After April 14, 1841, when Lincoln retired from the partnership with Stuart, who had gone to Congress, he had been associated with Stephen T. Logan, a man who had, as he deserved, the reputation of being the best nisi prius lawyer in the State. Judge Logan was a very orderly but somewhat technical lawyer. He had some fondness for politics, and made one race for Congress, but he lacked the elements of a successful politician. He was defeated, and returned to the law. He was assiduous in study and tireless in search of legal principles. He was industrious and very thrifty, delighted to make and save money, and died a rich man. Lincoln had none of Logan’s qualities. He was anything but studious, and had no money sense. He was five years younger, and yet his mind and makeup so impressed Logan that he was invited into the partnership with him. Logan’s example had a good effect on Lincoln, and it stimulated him to unusual endeavors. For the first time he realized the effectiveness of order and method in work, but his old habits eventually overcame him. He permitted his partner to do all the studying in the preparation of cases, while he himself trusted to his general knowledge of the law and the inspiration of the surroundings to overcome the judge or the jury. Logan was scrupulously exact, and used extraordinary care in the preparation of papers. His words were well chosen, and his style of composition was stately and formal. This extended even to his letters. This Lincoln lacked in every particular. I have before me a letter written by Lincoln at this time to the proprietors of a wholesale store in Louisville, for whom suit had been brought, in which, after notifying the latter of the sale of certain real estate in satisfaction of their judgment, he adds: “As to the real estate we cannot attend to it. We are not real estate agents, we are lawyers. We recommend that you give the charge of it to Mr. Isaac S. Britton, a trustworthy man, and one whom the Lord made on purpose for such business.” He gravely signs the firm name, Logan and Lincoln, to this unlawyerlike letter and sends it on its way. Logan never would have written such a letter. He had too much gravity and austere dignity to permit any such looseness of expression in letters to his clients or to anyone else.

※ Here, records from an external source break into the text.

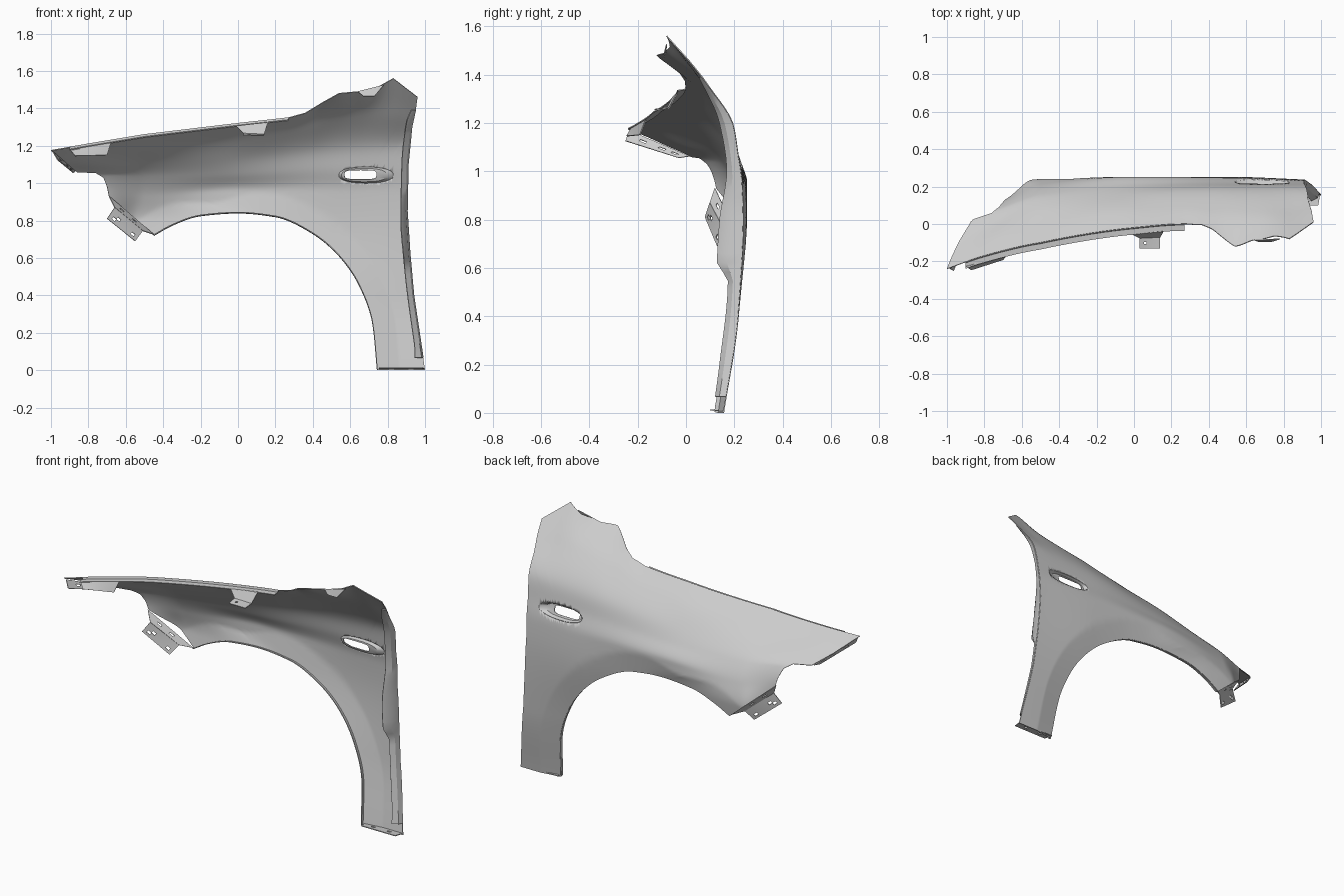
import bpy, bmesh, math
from mathutils import Vector

if "Cube" in bpy.data.objects:
    bpy.data.objects.remove(bpy.data.objects["Cube"])

steel = bpy.data.materials.new("bare grey steel")
steel.use_nodes = True
steel.diffuse_color = (0.6, 0.6, 0.6, 1)
steel.node_tree.nodes["Principled BSDF"].inputs["Base Color"].default_value = (0.6, 0.6, 0.6, 1)


def ease(keys, t):
    """Monotone cubic through (t, value) keys, clamped at the ends."""
    if t <= keys[0][0]:
        return keys[0][1]
    if t >= keys[-1][0]:
        return keys[-1][1]
    slope = [(b[1] - a[1]) / (b[0] - a[0]) for a, b in zip(keys, keys[1:])]
    i = max(k for k in range(len(slope)) if keys[k][0] <= t)

    def tangent(k):
        if k == 0 or k == len(slope):
            return slope[min(k, len(slope) - 1)]
        a, b = slope[k - 1], slope[k]
        return 2 * a * b / (a + b) if a * b > 0 else 0
    h = keys[i + 1][0] - keys[i][0]
    u = (t - keys[i][0]) / h
    return ((1 + 2 * u) * (1 - u) ** 2 * keys[i][1] + u * u * (3 - 2 * u) * keys[i + 1][1]
            + h * u * (1 - u) * ((1 - u) * tangent(i) - u * tangent(i + 1)))


def loft(name, rows, holes=(), closed=False, thick=0.005):
    """Thin sheet through rows of points; hole cells are left open."""
    bm = bmesh.new()
    grid = [[bm.verts.new(p) for p in r] for r in rows]
    n = len(rows[0])
    for i in range(len(rows) - 1):
        for j in range(n if closed else n - 1):
            if (i, j) not in holes:
                k = (j + 1) % n
                bm.faces.new((grid[i][j], grid[i][k], grid[i + 1][k], grid[i + 1][j]))
    bmesh.ops.recalc_face_normals(bm, faces=bm.faces)
    mesh = bpy.data.meshes.new(name)
    bm.to_mesh(mesh)
    bm.free()
    ob = bpy.data.objects.new(name, mesh)
    bpy.context.collection.objects.link(ob)
    mesh.materials.append(steel)
    bpy.ops.object.select_all(action='DESELECT')
    ob.select_set(True)
    bpy.context.view_layer.objects.active = ob
    if thick:
        mod = ob.modifiers.new("sheet", 'SOLIDIFY')
        mod.thickness = thick
        mod.offset = 0
        bpy.ops.object.modifier_apply(modifier="sheet")
    bpy.ops.object.shade_smooth_by_angle(angle=math.radians(30))
    return ob


def plate(name, a, b, c, d, holes=(), nu=9, nv=5):
    """Flat tab with corners a-b along one side and d-c along the other."""
    a, b, c, d = map(Vector, (a, b, c, d))
    return loft(name, [[a.lerp(b, j / nu).lerp(d.lerp(c, j / nu), i / nv)
                        for j in range(nu + 1)] for i in range(nv + 1)], holes)


# Body lines of the skin, bottom to top: (x, z, y)
LINES = [
    [(0, 0, .155), (1, 0, .155)],
    [(0, .4, .22), (1, .4, .215)],
    [(-.7, .8, .13), (-.54, .8, .235), (-.3, .8, .25), (.5, .8, .25), (.92, .8, .235)],
    [(-.7, .95, .12), (-.5, .93, .21), (0, .96, .25), (.5, .96, .245), (.92, .96, .23)],
    [(-1, 1.06, -.02), (-.87, 1.06, .02), (-.7, 1.04, .09), (-.5, 1.04, .155),
     (0, 1.05, .205), (.5, 1.07, .215), (.92, 1.07, .215)],
    [(-1, 1.13, -.15), (-.87, 1.11, -.06), (-.7, 1.1, .02), (-.5, 1.11, .09),
     (0, 1.13, .16), (.5, 1.17, .19), (.92, 1.19, .195)],
    [(-1, 1.15, -.19), (-.87, 1.155, -.125), (-.7, 1.17, -.06), (0, 1.23, .08),
     (.27, 1.28, .08), (.54, 1.35, .06), (.83, 1.38, .06), (.96, 1.36, .09)],
    [(-1, 1.175, -.24), (-.8, 1.21, -.17), (-.5, 1.26, -.1), (0, 1.32, -.02),
     (.27, 1.35, 0), (.4, 1.4, -.02), (.54, 1.48, -.12), (.65, 1.49, -.085),
     (.83, 1.56, -.08), (.96, 1.46, .01)],
]
LINES = [([(x, z) for x, z, y in r], [(x, y) for x, z, y in r]) for r in LINES]


def skin_y(x, z):
    return ease([(ease(zs, x), ease(ys, x)) for zs, ys in LINES], z)


# Wheel arch, indexed by key number
ARCH = [(-.45, .72), (-.35, .775), (-.2, .825), (0, .84), (.2, .82),
        (.4, .73), (.55, .6), (.65, .45), (.72, .25), (.745, 0)]
arch_x = [(i, p[0]) for i, p in enumerate(ARCH)]
arch_z = [(i, p[1]) for i, p in enumerate(ARCH)]

# Outer outline: x, z, matching arch index, upward bow of the joining line
RIM = [(-.69, .93, 0, 0), (-.7, .98, .6, .05), (-.72, 1.03, 1, .1), (-.76, 1.055, 1.5, .13),
       (-.86, 1.06, 2, .15), (-.93, 1.11, 2.4, .12), (-1, 1.175, 2.8, .08),
       (-.8, 1.21, 3, .05), (-.5, 1.26, 3.2, 0), (-.25, 1.29, 3.4, 0), (0, 1.32, 3.6, 0),
       (.27, 1.35, 3.9, 0), (.36, 1.375, 4.1, 0), (.45, 1.43, 4.3, 0), (.54, 1.48, 4.5, 0),
       (.65, 1.49, 4.7, 0), (.75, 1.515, 4.9, 0), (.83, 1.56, 5.1, 0), (.96, 1.46, 5.3, 0),
       (.95, 1.39, 5.45, 0), (.93, 1.3, 5.6, 0), (.91, 1.1, 6, 0), (.905, .85, 6.4, 0),
       (.92, .62, 7, 0), (.94, .4, 7.6, 0), (.97, .2, 8.3, 0), (1, 0, 9, 0)]

SUB, DEEP = 6, 36
columns = []
for a, b in zip(RIM, RIM[1:]):
    last = b is RIM[-1]
    for k in range(SUB + last):
        ox, oz, s, bow = (p + (q - p) * k / SUB for p, q in zip(a, b))
        ax, az = ease(arch_x, s), ease(arch_z, s)
        col = []
        for j in range(DEEP + 1):
            t = j / DEEP
            x = ax + (ox - ax) * t
            z = az + (oz - az) * t + 2 * bow * t * (1 - t)
            tuck = .02 * max(0, 1 - math.hypot(x - ax, z - az) / .12)
            col.append((x, skin_y(x, z) - tuck, z))
        columns.append(col)
panel = loft("fender_panel", columns)


# Side marker recess: opening in the skin plus a stepped dish
def ring(cx, cz, w, h, power, depth):
    pts = []
    for i in range(40):
        c, s = math.cos(i * math.tau / 40), math.sin(i * math.tau / 40)
        x = cx + w * math.copysign(abs(c) ** power, c)
        z = cz + h * math.copysign(abs(s) ** power, s)
        pts.append((x, skin_y(x, z) - depth, z))
    return pts


outer = ring(.685, 1.043, .145, .042, .9, 0)
cutter = loft("marker_cutter", [[(x, y + o, z) for x, y, z in outer] for o in (-.1, .1)],
              closed=True, thick=0)
cutter.hide_render = True
bm = bmesh.new()
bm.from_mesh(cutter.data)
bmesh.ops.holes_fill(bm, edges=[e for e in bm.edges if e.is_boundary])
bmesh.ops.recalc_face_normals(bm, faces=bm.faces)
bm.to_mesh(cutter.data)
bm.free()
cut = panel.modifiers.new("marker_opening", 'BOOLEAN')
cut.object, cut.operation, cut.solver = cutter, 'DIFFERENCE', 'EXACT'
bpy.context.view_layer.objects.active = panel
bpy.ops.object.modifier_apply(modifier="marker_opening")
bpy.data.objects.remove(cutter)
loft("marker_recess", [outer, ring(.675, 1.043, .12, .034, .8, .018),
                       ring(.655, 1.045, .085, .024, .45, .02)], closed=True)

# Lip folded in along the wheel arch
edge = [Vector(c[0]) for c in columns]
loft("arch_lip", [edge, [p + Vector((0, -.018, .004)) for p in edge]])

# Ledge along the hood edge
top = [Vector(c[-1]) for c in columns[7 * SUB - 3:11 * SUB + 1]]
loft("hood_ledge", [top, [p + Vector((0, -.004, -.012)) for p in top],
                    [p + Vector((0, -.036, -.016)) for p in top]])

# Folded flange down the rear edge
inner_x = [(.12, .945), (.45, .9), (.6, .885), (.8, .87), (1.1, .875), (1.32, .9), (1.4, .93)]
inner_y = [(.05, .12), (.2, .14), (.55, .175), (.62, .13), (.8, .14), (1, .17), (1.2, .14), (1.4, .05)]
rear = [Vector(c[-1]) for c in columns[19 * SUB:-2]]
loft("rear_flange", [rear, [Vector((p.x - .01, ease(inner_y, p.z) * .6 + p.y * .4, p.z)) for p in rear],
                     [Vector((ease(inner_x, p.z), ease(inner_y, p.z), p.z)) for p in rear]])

# Mounting tabs
plate("sill_tab", (.75, .155, .008), (.995, .155, .008), (.985, .1, .012), (.76, .1, .012),
      holes=((2, 2), (2, 6)))
plate("headlight_flange", (-.99, -.235, 1.168), (-.87, .015, 1.062), (-.88, -.03, 1.055),
      (-.965, -.25, 1.125), holes=((2, 2), (2, 5), (2, 7)))
plate("bumper_bracket_upper", (-.69, .12, .93), (-.45, .215, .725), (-.51, .165, .745),
      (-.66, .1, .87), holes=((2, 2), (2, 5)))
plate("bumper_bracket_lower", (-.66, .1, .87), (-.51, .165, .745), (-.55, .13, .69),
      (-.7, .08, .81), holes=((3, 1), (2, 2), (3, 7)))
plate("front_hood_tab", (-.9, -.225, 1.18), (-.68, -.165, 1.215), (-.7, -.19, 1.15),
      (-.87, -.245, 1.145))
plate("middle_hood_tab", (-.01, -.055, 1.305), (.16, -.035, 1.325), (.14, -.07, 1.26),
      (.03, -.075, 1.265))
plate("middle_hood_tab_foot", (.03, -.075, 1.265), (.14, -.07, 1.26), (.14, -.13, 1.255),
      (.03, -.13, 1.255), holes=((2, 2),))
plate("cowl_tab", (.64, -.085, 1.49), (.78, -.08, 1.525), (.73, -.095, 1.465), (.67, -.095, 1.465))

By William H. Herndon，Jesse W. Weik “Herndon’s Lincoln: A True Story of a Great Life”